RECORD EXCERPTS –
━━━━━━━━
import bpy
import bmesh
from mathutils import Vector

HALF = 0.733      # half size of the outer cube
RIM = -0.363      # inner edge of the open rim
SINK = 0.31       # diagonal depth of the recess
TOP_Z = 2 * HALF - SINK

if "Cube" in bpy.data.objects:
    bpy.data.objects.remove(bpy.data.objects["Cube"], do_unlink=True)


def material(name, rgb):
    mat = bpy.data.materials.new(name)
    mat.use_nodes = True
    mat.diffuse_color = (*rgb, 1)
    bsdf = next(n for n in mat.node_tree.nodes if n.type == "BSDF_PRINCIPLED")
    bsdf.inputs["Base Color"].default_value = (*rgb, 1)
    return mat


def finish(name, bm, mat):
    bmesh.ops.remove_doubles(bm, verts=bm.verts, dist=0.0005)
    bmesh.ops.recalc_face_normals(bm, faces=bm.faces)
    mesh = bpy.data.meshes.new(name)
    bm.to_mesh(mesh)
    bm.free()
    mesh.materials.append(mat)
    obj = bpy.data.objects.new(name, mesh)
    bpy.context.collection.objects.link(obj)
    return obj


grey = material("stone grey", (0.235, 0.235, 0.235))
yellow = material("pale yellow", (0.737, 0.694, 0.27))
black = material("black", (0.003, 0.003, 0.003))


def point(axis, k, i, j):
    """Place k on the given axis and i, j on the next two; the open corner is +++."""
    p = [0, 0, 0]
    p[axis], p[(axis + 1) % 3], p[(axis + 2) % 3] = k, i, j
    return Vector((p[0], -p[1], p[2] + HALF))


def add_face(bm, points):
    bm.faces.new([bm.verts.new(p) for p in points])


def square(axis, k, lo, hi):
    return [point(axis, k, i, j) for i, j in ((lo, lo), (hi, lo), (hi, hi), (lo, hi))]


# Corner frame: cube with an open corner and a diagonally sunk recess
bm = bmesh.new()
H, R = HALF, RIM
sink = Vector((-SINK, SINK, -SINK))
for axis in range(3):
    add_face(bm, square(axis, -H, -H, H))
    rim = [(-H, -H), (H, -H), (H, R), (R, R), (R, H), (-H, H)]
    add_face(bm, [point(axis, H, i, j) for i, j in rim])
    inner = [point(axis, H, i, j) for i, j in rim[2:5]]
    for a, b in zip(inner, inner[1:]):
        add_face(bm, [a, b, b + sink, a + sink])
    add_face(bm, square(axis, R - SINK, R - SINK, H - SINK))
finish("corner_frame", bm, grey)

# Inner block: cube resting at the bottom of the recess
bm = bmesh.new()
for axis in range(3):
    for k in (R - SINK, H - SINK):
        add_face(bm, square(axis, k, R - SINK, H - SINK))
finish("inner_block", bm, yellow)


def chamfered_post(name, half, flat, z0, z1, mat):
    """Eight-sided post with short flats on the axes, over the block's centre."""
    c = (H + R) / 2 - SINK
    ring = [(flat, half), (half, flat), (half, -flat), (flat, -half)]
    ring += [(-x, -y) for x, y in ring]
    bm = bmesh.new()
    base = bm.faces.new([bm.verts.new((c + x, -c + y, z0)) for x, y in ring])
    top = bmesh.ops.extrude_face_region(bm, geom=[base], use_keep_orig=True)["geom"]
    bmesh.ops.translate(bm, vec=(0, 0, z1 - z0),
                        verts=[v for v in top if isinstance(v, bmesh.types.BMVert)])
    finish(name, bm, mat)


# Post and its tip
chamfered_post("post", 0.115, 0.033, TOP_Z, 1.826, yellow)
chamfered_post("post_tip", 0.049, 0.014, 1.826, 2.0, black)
━━━━━━━━
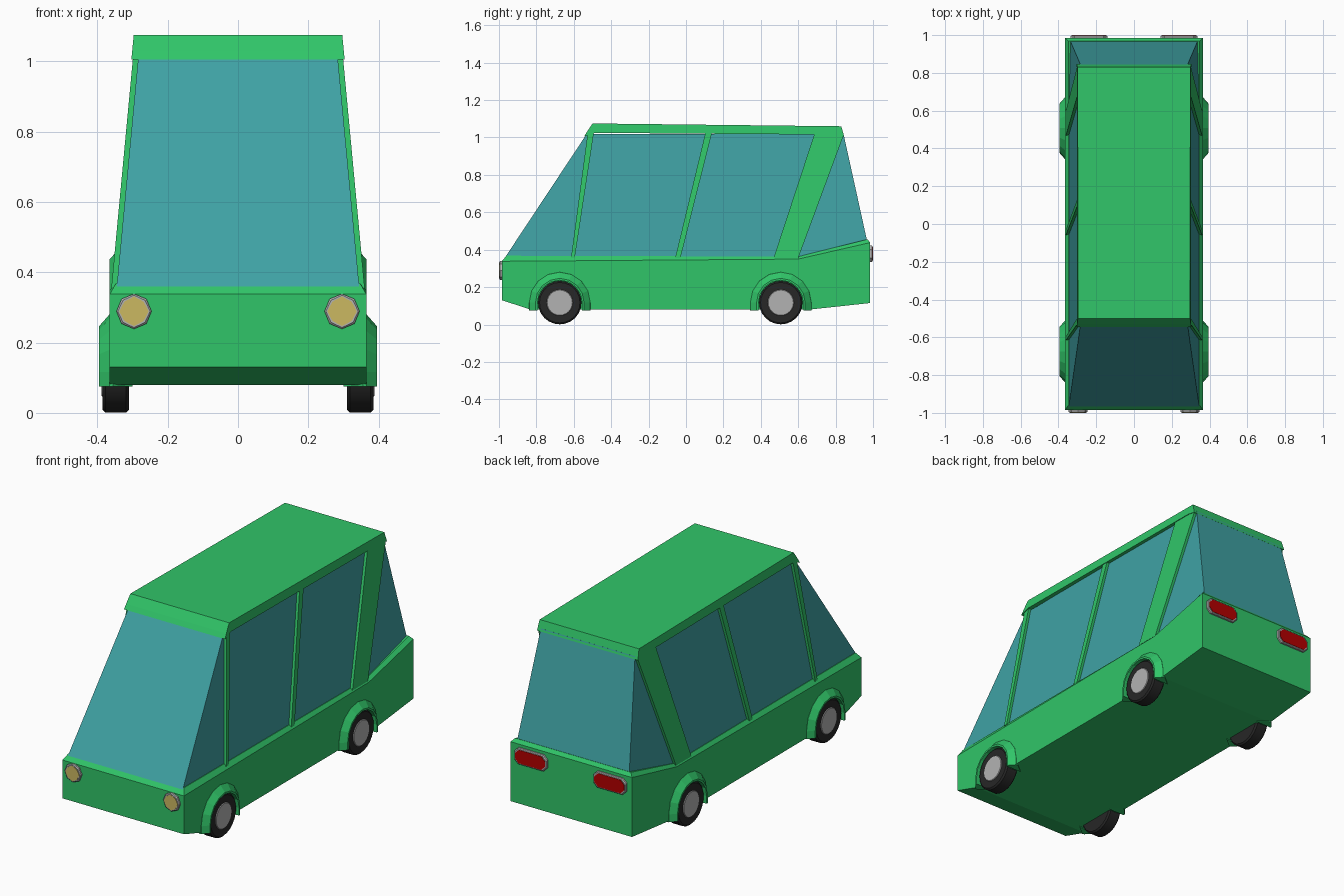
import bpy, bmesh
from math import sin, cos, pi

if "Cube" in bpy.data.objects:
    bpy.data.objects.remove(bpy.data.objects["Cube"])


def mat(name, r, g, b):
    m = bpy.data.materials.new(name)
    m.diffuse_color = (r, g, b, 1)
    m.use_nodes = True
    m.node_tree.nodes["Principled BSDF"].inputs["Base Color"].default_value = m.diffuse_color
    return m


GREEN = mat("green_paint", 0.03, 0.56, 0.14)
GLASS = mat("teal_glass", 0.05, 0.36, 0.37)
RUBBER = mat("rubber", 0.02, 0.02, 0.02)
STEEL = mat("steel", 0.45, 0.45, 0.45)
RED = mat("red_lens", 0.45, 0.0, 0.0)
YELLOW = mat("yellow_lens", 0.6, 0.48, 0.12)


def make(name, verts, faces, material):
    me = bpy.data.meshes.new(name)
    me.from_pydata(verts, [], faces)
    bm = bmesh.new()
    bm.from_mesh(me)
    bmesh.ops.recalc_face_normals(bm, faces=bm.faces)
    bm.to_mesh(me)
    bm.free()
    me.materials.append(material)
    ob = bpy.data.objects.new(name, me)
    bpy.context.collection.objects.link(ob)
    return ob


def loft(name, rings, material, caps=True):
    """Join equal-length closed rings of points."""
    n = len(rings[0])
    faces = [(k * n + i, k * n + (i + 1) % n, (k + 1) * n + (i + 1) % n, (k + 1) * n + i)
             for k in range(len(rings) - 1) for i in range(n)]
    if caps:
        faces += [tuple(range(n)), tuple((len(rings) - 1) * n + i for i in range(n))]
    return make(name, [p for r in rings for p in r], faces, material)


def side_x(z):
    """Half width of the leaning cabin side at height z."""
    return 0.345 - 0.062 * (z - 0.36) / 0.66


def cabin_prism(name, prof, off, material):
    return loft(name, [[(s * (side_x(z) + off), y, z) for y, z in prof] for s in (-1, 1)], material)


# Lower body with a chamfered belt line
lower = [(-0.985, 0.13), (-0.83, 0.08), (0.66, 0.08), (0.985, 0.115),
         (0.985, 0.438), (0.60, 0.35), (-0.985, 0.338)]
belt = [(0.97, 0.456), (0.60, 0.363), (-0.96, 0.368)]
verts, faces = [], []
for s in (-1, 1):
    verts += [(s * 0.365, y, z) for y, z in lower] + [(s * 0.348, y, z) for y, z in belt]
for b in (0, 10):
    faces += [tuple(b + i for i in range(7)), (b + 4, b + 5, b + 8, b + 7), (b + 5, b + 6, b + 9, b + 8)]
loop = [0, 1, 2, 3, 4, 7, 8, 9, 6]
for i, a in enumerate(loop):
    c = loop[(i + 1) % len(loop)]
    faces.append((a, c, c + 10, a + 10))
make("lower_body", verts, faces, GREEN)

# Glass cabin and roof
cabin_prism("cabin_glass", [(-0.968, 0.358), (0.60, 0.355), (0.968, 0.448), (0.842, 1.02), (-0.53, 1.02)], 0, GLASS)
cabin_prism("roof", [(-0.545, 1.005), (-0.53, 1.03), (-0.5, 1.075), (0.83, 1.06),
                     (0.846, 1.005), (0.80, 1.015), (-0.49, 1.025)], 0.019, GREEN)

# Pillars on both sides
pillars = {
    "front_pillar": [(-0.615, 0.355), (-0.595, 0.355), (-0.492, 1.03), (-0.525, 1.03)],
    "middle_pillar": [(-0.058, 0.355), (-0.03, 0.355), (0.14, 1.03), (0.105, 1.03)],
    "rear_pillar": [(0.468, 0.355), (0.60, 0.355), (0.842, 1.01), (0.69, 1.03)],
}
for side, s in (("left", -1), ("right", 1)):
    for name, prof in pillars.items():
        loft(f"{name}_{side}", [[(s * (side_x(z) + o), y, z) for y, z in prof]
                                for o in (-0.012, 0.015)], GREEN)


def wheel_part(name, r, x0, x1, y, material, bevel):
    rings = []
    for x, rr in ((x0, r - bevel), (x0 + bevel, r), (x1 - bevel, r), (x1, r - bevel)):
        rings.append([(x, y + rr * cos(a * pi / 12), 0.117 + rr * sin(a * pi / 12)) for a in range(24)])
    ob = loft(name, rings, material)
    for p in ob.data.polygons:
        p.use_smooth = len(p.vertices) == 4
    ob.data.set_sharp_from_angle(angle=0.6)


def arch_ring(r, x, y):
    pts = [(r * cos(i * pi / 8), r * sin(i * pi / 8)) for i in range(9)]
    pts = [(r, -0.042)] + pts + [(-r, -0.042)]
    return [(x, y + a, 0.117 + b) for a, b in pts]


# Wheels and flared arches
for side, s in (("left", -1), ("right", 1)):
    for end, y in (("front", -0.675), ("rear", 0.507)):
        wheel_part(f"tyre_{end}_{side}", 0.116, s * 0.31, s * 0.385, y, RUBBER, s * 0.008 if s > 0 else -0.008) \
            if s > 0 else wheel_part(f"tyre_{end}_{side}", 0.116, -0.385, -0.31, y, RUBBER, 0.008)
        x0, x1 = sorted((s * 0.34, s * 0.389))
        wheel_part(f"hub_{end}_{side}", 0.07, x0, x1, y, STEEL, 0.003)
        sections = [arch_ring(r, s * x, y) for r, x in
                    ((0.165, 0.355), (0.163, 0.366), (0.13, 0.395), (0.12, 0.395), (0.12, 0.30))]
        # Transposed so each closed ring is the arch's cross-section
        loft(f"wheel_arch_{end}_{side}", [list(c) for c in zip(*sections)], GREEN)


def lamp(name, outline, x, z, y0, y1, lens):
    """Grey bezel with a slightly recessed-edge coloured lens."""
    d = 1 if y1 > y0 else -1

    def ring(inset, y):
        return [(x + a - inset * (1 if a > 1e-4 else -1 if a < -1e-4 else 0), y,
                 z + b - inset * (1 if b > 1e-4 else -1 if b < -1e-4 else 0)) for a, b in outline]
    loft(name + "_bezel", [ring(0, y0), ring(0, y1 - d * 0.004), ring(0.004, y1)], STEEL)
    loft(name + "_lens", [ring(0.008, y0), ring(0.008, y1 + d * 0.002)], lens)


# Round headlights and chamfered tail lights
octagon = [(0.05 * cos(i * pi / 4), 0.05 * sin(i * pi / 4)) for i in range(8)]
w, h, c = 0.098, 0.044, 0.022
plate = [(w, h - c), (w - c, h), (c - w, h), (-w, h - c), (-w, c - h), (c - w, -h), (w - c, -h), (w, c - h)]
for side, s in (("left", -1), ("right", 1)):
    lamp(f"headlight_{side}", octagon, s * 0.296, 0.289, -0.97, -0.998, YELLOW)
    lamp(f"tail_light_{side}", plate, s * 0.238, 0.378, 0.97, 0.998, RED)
━━━━━━━━
TASK ITEM –
Filter the data above by the word "GREEN" and copy every line that matches.

RESPONSE BOX –
GREEN = mat("green_paint", 0.03, 0.56, 0.14)
make("lower_body", verts, faces, GREEN)
                     (0.846, 1.005), (0.80, 1.015), (-0.49, 1.025)], 0.019, GREEN)
                                for o in (-0.012, 0.015)], GREEN)
        loft(f"wheel_arch_{end}_{side}", [list(c) for c in zip(*sections)], GREEN)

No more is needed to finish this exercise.